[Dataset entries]
::::::
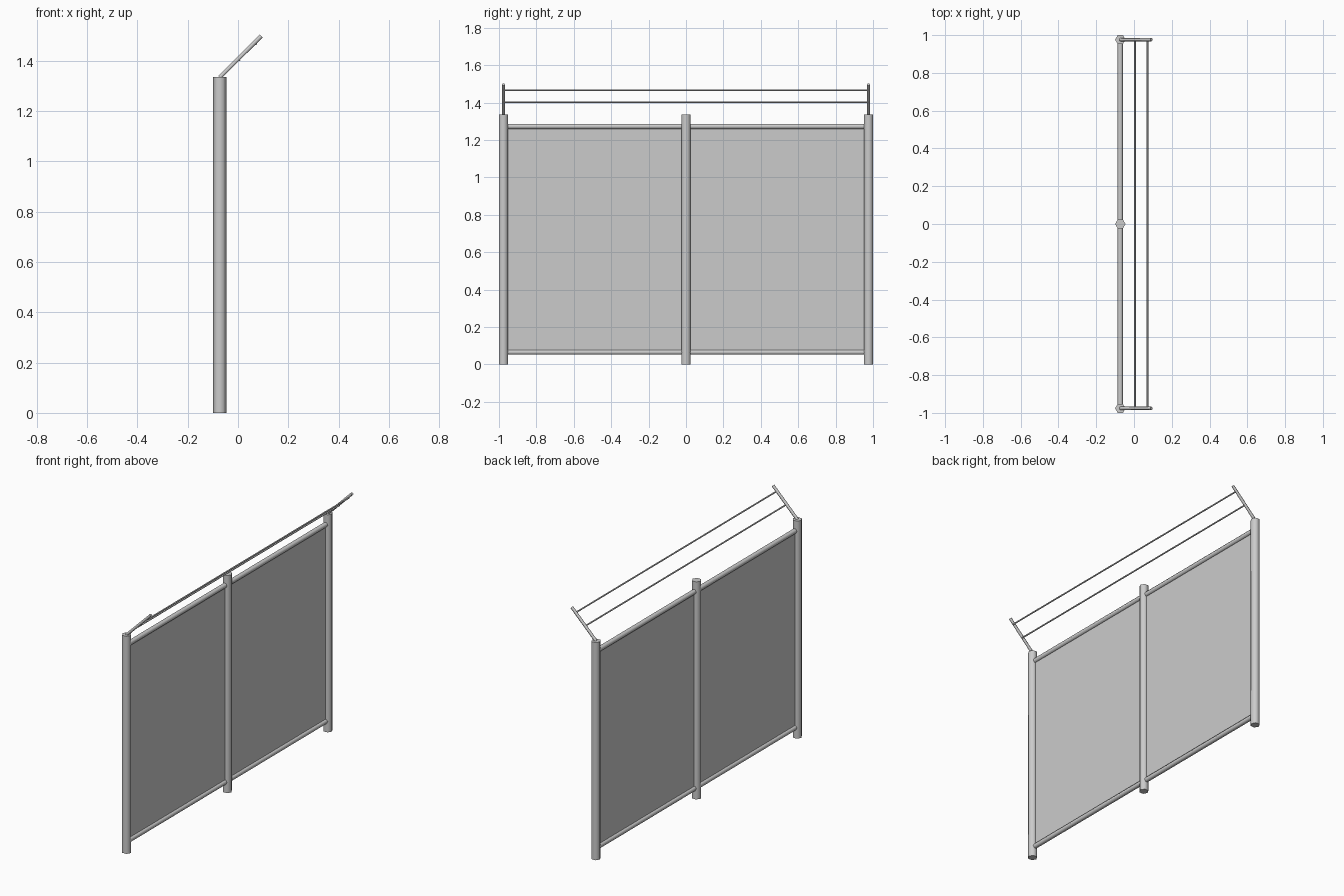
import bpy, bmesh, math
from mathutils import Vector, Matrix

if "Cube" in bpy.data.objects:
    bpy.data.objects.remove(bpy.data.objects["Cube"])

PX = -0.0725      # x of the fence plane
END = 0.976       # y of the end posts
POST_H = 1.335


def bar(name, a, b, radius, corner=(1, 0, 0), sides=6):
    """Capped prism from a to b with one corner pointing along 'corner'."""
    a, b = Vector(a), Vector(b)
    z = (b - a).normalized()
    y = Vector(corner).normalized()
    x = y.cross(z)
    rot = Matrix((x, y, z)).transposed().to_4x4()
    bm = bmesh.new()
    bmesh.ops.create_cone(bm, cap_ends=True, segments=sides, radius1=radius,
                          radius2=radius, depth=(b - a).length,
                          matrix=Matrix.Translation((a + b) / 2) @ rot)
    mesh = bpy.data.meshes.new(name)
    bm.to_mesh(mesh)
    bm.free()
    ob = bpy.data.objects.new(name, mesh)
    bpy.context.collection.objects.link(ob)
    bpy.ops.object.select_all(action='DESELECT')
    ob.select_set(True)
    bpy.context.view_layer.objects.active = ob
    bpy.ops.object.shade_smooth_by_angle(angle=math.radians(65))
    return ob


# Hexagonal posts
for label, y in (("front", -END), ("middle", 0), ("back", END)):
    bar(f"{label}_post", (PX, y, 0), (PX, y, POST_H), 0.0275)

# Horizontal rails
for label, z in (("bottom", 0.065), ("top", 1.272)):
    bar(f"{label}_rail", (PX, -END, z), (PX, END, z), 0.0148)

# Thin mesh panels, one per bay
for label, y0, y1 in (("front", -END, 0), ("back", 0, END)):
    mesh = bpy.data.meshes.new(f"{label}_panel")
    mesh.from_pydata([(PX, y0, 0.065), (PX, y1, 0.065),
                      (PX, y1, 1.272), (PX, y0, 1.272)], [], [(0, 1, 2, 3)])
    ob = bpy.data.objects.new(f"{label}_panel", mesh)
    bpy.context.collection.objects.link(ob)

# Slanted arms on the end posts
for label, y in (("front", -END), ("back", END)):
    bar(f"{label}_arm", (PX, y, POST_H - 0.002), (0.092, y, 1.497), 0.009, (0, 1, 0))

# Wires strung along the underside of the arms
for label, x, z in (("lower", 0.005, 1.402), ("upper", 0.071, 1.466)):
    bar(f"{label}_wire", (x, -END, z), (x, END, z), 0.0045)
::::::
> [Directions]:
From the data above, return every line from the line that has "# Thin mesh panels, one per bay" up to and including the line that has "(PX, y1, 1.272), (PX, y0, 1.272)], [], [(0, 1, 2, 3)])", exactly.

> [Written solution]:
# Thin mesh panels, one per bay
for label, y0, y1 in (("front", -END, 0), ("back", 0, END)):
    mesh = bpy.data.meshes.new(f"{label}_panel")
    mesh.from_pydata([(PX, y0, 0.065), (PX, y1, 0.065),
                      (PX, y1, 1.272), (PX, y0, 1.272)], [], [(0, 1, 2, 3)])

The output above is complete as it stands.